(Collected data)

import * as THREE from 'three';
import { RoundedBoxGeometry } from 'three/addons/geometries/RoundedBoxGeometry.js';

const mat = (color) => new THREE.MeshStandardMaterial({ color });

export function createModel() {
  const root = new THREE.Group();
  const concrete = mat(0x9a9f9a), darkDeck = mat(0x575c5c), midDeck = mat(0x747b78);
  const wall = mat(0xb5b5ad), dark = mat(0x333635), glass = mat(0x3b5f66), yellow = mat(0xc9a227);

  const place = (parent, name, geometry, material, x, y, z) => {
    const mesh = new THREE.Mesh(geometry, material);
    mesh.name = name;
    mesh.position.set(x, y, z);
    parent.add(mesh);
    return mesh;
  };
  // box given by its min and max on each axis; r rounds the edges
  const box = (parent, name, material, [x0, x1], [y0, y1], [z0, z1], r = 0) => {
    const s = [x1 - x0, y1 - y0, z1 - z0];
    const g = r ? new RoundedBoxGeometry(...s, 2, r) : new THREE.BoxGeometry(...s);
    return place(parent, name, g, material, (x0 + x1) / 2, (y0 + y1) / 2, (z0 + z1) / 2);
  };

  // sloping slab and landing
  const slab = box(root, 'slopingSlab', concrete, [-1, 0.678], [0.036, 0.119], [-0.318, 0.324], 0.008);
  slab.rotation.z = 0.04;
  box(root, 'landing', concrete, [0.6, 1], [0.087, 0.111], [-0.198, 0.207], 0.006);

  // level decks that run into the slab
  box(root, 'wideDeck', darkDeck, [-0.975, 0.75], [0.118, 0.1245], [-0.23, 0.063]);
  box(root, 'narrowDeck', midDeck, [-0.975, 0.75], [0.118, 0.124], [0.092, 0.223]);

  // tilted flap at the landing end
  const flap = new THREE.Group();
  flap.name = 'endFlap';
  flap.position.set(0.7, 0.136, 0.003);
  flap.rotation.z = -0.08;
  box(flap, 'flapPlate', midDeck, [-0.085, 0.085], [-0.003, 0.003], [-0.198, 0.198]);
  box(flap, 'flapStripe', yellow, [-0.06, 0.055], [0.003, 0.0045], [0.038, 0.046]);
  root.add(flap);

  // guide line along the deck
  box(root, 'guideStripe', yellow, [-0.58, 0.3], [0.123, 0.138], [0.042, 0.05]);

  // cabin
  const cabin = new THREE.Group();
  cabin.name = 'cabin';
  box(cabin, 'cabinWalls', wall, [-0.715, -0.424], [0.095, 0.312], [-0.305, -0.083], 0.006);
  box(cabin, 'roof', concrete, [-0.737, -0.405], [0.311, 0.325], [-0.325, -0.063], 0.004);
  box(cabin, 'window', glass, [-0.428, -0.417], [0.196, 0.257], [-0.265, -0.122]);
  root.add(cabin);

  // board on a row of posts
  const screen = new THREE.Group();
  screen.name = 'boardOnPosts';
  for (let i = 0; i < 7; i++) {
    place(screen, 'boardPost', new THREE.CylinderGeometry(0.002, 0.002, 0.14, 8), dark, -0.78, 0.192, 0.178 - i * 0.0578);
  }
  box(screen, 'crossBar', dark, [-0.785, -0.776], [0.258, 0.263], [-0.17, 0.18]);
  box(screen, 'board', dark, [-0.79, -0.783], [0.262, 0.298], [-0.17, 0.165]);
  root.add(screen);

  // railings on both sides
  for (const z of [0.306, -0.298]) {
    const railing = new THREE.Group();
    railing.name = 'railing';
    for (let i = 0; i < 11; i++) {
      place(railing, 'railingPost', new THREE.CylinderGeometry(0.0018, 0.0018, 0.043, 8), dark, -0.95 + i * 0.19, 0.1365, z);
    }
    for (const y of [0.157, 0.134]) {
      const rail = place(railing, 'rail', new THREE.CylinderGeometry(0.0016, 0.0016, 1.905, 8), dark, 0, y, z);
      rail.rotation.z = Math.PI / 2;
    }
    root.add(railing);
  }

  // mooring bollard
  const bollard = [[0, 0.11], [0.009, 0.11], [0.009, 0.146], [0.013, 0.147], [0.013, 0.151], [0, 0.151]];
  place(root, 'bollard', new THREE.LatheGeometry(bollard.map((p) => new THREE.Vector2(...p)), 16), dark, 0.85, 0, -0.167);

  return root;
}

Your objective: Filter the lines above, keeping each one that contains the string "import".

Answer to this exercise:
import * as THREE from 'three';
import { RoundedBoxGeometry } from 'three/addons/geometries/RoundedBoxGeometry.js';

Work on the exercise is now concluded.